On 8 June 1957, at St Mary's Church, Cadogan Street, Chelsea, Richards married (Barbara) Helen Howden, probation officer and daughter of George Bruce Howden; they went on to have three sons and a daughter. In the same year he took up a post teaching English at a secondary school in Cardiff. He taught for ten years, but then was able to become a full-time writer and settle in Mumbles, a seaside suburb of Swansea, where his wife was a teacher and where he was to spend the rest of his life. He earned his bread and butter, and the occasional dab of jam, writing for television, including adaptations of Simenon, Maugham, and Wells, and for theatres in Leatherhead, Coventry, and Nottingham, though seldom in Wales, where he never tired of detecting prejudice against him among the Welsh-speaking sanhedrin at BBC Wales and in the subsidized theatre. Four of his stage plays were published in a substantial volume entitled Plays for Players in 1975. From time to time he took up fellowships at universities in Wales and Australia and he was awarded a Japan Foundation fellowship in 1984.

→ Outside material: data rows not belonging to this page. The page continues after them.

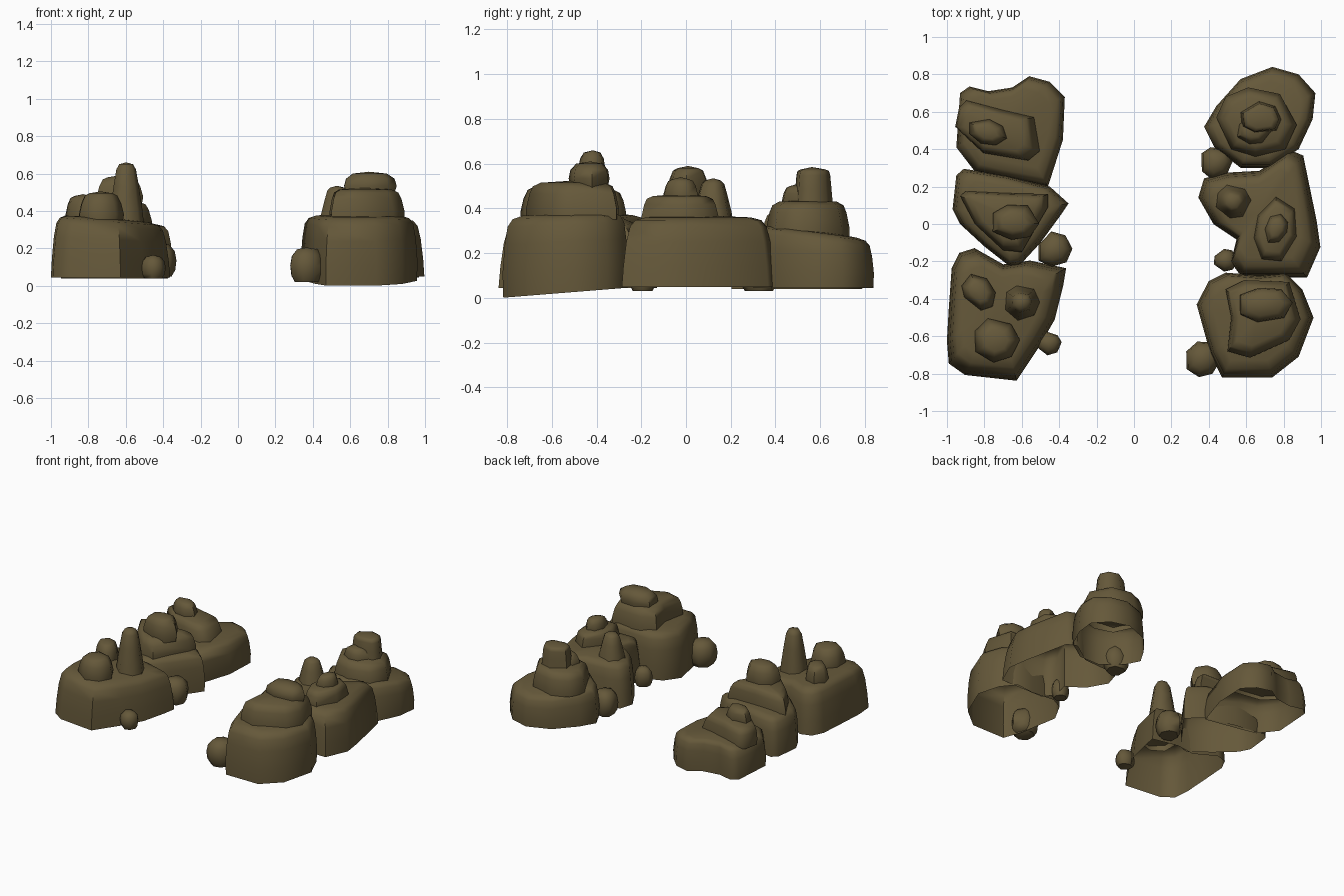
import bpy, bmesh, math, random

if "Cube" in bpy.data.objects:
    bpy.data.objects.remove(bpy.data.objects["Cube"])
random.seed(4)

mat = bpy.data.materials.new("olive brown rock")
mat.diffuse_color = (0.13, 0.098, 0.042, 1)
mat.use_nodes = True
mat.node_tree.nodes["Principled BSDF"].inputs["Base Color"].default_value = mat.diffuse_color

# (height fraction, outline scale) pairs from the open foot to the top
BOULDER = [(0, .99), (.3, 1.0), (.65, .97), (.87, .93), (.96, .86), (1.0, .72)]
FLARED = [(0, 1.02), (.3, 1.0), (.65, .96), (.87, .91), (.96, .84), (1.0, .70)]
SLAB = [(0, 1.0), (.3, 1.0), (.7, .93), (.9, .86), (1.0, .70)]
KNOB = [(0, .92), (.35, 1.0), (.7, .88), (.93, .72), (1.0, .50)]
SPIRE = [(0, 1.0), (.3, .88), (.65, .70), (.92, .54), (1.0, .38)]
PEBBLE = [(0, .72), (.2, .93), (.5, 1.0), (.8, .90), (1.0, .58)]
STUMP = [(0, 1), (.5, .92), (.85, .86), (.96, .80), (1, .6)]


def rock(name, outline, z0, z1, profile=BOULDER, tilt=(0, 0), foot=(0, 0), lean=(0, 0), closed=False):
    """Loft a plan outline through a height profile; the foot stays open.
    tilt slopes the crown, foot slopes the lower rim."""
    n = len(outline)
    cx = sum(p[0] for p in outline) / n
    cy = sum(p[1] for p in outline) / n
    bm = bmesh.new()
    rings = []
    for t, s in profile:
        ring = []
        for x, y in outline:
            dx, dy = (x - cx) * s, (y - cy) * s
            z = (z0 + foot[0] * dx + foot[1] * dy) * (1 - t) + (z1 + tilt[0] * dx + tilt[1] * dy) * t
            ring.append(bm.verts.new((cx + dx + lean[0] * t, cy + dy + lean[1] * t, max(z, 0))))
        rings.append(ring)
    for a, b in zip(rings, rings[1:]):
        for i in range(n):
            j = (i + 1) % n
            bm.faces.new((a[i], a[j], b[j], b[i]))
    # crown as a fan
    top = bm.verts.new((cx + lean[0], cy + lean[1], z1 + .01))
    for i in range(n):
        bm.faces.new((rings[-1][i], rings[-1][(i + 1) % n], top))
    if closed:
        bm.faces.new(rings[0][::-1])
    bmesh.ops.recalc_face_normals(bm, faces=bm.faces)
    if sum(f.normal.z * f.calc_area() for f in bm.faces if top in f.verts) < 0:
        bmesh.ops.reverse_faces(bm, faces=bm.faces)
    me = bpy.data.meshes.new(name)
    bm.to_mesh(me)
    bm.free()
    me.materials.append(mat)
    ob = bpy.data.objects.new(name, me)
    bpy.context.collection.objects.link(ob)


def knob(name, x, y, rx, ry, z0, z1, profile=KNOB, turn=0, sides=7, **kw):
    """Small stone with a slightly irregular oval plan."""
    pts = []
    c, s = math.cos(math.radians(turn)), math.sin(math.radians(turn))
    for i in range(sides):
        a = 2 * math.pi * (i + random.uniform(-.15, .15)) / sides
        k = random.uniform(.94, 1.08)
        u, v = rx * k * math.cos(a), ry * k * math.sin(a)
        pts.append((x + u * c - v * s, y + u * s + v * c))
    rock(name, pts, z0, z1, profile, **kw)


# left row, back stack
rock("left_back_base", [(-.93, .70), (-.88, .735), (-.78, .71), (-.65, .73), (-.56, .79), (-.45, .76),
     (-.37, .68), (-.38, .45), (-.46, .20), (-.72, .25), (-.85, .28), (-.95, .41)], .04, .27)
rock("left_back_slab", [(-.93, .62), (-.89, .66), (-.70, .61), (-.53, .57), (-.50, .39),
     (-.56, .34), (-.80, .38), (-.95, .52)], .24, .385, SLAB, lean=(-.02, 0))
knob("left_back_knob", -.78, .49, .11, .07, .36, .47, turn=-15)

# left row, middle stack
rock("left_middle_base", [(-.95, .26), (-.91, .295), (-.68, .26), (-.45, .20), (-.35, .11), (-.39, .05),
     (-.50, -.10), (-.61, -.22), (-.66, -.23), (-.80, -.12), (-.93, .0), (-.97, .08)], .05, .33)
rock("left_middle_slab", [(-.93, .15), (-.90, .175), (-.68, .165), (-.46, .16), (-.46, .09),
     (-.60, -.15), (-.70, -.14), (-.85, .0)], .30, .45, SLAB)
knob("left_middle_knob", -.64, .01, .125, .10, .42, .58)

# left row, front stack
rock("left_front_base", [(-.97, -.24), (-.93, -.16), (-.85, -.135), (-.70, -.22), (-.56, -.20), (-.37, -.24),
     (-.385, -.33), (-.43, -.51), (-.51, -.65), (-.63, -.83), (-.90, -.80), (-.985, -.74),
     (-.995, -.62), (-.985, -.45)], .045, .36, FLARED, tilt=(-.08, 0))
knob("left_front_block", -.735, -.62, .13, .115, .32, .495)
knob("left_front_spire", -.60, -.42, .10, .105, .31, .65, SPIRE)
knob("left_front_knob", -.83, -.365, .11, .08, .33, .48, turn=-45)

# right row, back stack
rock("right_back_base", [(.375, .52), (.44, .63), (.57, .775), (.74, .84), (.88, .80), (.97, .70),
     (.955, .56), (.88, .40), (.73, .30), (.57, .30), (.43, .41)], .045, .295, tilt=(0, -.13))
rock("right_back_slab", [(.44, .57), (.49, .68), (.61, .73), (.78, .695), (.87, .53),
     (.81, .40), (.65, .36), (.52, .40)], .27, .43, SLAB)
knob("right_back_knob", .68, .565, .112, .09, .40, .575, STUMP)
knob("right_back_side_knob", .64, .50, .09, .08, .39, .50)

# right row, middle stack
rock("right_middle_base", [(.35, .14), (.38, .24), (.49, .27), (.67, .28), (.83, .39), (.90, .36),
     (.97, .02), (.99, -.12), (.92, -.28), (.58, -.28), (.52, -.20), (.55, -.08), (.43, .0)],
     .05, .36, FLARED)
knob("right_middle_spire", .53, .12, .105, .10, .33, .525, SPIRE)
knob("right_middle_slab", .755, -.03, .11, .18, .33, .455, SLAB, turn=-12)
knob("right_middle_knob", .76, -.025, .06, .085, .43, .53, turn=-25)

# right row, front stack
rock("right_front_base", [(.335, -.43), (.40, -.305), (.49, -.26), (.67, -.275), (.81, -.26), (.90, -.35),
     (.96, -.50), (.88, -.71), (.74, -.82), (.47, -.82), (.41, -.70)], .027, .375,
     tilt=(0, .03), foot=(0, .08))
rock("right_front_slab", [(.49, -.35), (.59, -.30), (.83, -.31), (.89, -.51), (.83, -.62),
     (.62, -.715), (.50, -.68), (.52, -.50)], .35, .515, SLAB)
knob("right_front_cap", .70, -.43, .145, .095, .49, .60,
     [(0, .9), (.4, 1), (.75, .92), (1, .65)])

# loose stones at the inner feet
for name, x, y, r, z0, z1 in [
        ("loose_stone_a", -.425, -.14, .095, .05, .22), ("loose_stone_b", -.455, -.64, .067, .04, .155),
        ("loose_stone_c", .37, -.72, .10, .02, .195), ("loose_stone_d", .49, -.195, .063, .03, .16),
        ("loose_stone_e", .44, .33, .09, .03, .20)]:
    knob(name, x, y, r, r, z0, z1, PEBBLE, closed=True)

# soft shading with kept creases
bpy.ops.object.select_all(action='SELECT')
bpy.context.view_layer.objects.active = bpy.context.selected_objects[0]
bpy.ops.object.shade_smooth_by_angle(angle=math.radians(60))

Richards's greatest achievement was in writing novels and short stories. The most important of his novels were The Elephant You Gave Me (1963), The Home Patch (1966), A Woman of Experience (1969), and Home to an Empty House (1974). His stories appeared in Dai Country (1973) and The Former Miss Merthyr Tydfil (1976); his Selected Stories was published in 1995 and a small selection of stories, Scandalous Thoughts, in 2003. Social pretension and flawed relationships were usually at the heart of his plots and, almost invariably, it was the female characters who were the truth-tellers. He also edited two editions of The Penguin Book of Welsh Short Stories (1976 and 1993), which were much admired for their quality and range. Whereas Welsh writers of the inter-war years had been able to write about the life of pit, steelworks, and Sunday school, Richards found his material in the valleys of south-east Wales which, thirty years on, were more prosperous, hedonistic, and socially mobile, less concerned with religion, politics, and working conditions, but still with enough fierce pride in community to distinguish them from the rootless, middle-class suburbia of Cardiff. In one of his funniest stories, ‘The Scandalous Thoughts of Elmyra Mouth’, the pulchritudinous heroine, whose ambitious husband wants them to move down valley to be near his job as an assistant cameraman with BBC Wales, refuses to do so with the ultimatum ‘Travel, you bugger. You'll not move me an inch’.

A connoisseur of rugby, Richards published A Touch of Glory (1980) to mark the centenary of the Welsh Rugby Union, and in 1984 a memoir of the rugby player and coach Carwyn James—a very different kind of Welshman, Welsh-speaking and a leading member of Plaid Cymru, with whom he had an unexpected affinity. Richards always bristled when the Welsh language was used as a badge of Welsh identity. His own Welshness was ebullient and unequivocal, and the basis for some of his best writing, but it had less to do with language than with the qualities he associated with the proletarian communities of south Wales, especially a sense of humour in the face of adversity and the absence of deference on grounds of social class. ‘I am Welsh’, he wrote in 1971, ‘and the rest is propaganda’ (Artists in Wales, 66). After suffering a heart attack he died in Singleton Hospital, Swansea, on 2 June 2004, and his remains were cremated at the city's crematorium nine days later. He was survived by his wife, Helen, and their three children.

Meic Stephens

Sources  

A. Richards, Days of absence (1986) · A. Richards, ‘Alun Richards’, Artists in Wales, ed. M. Stephens (1971), 55–66 · The Independent (8 June 2004) · The Guardian (19 June 2004) · The Times (2 July 2004); (13 July 2004) · personal knowledge (2008) · private information (2008) · b. cert. · m. cert. · d. cert.

Archives  

 

SOUND

 

BL NSA, documentary recordings


Likenesses  

obituary photographs

Wealth at death  

£66,862: probate, 20 Aug 2004, CGPLA Eng. & Wales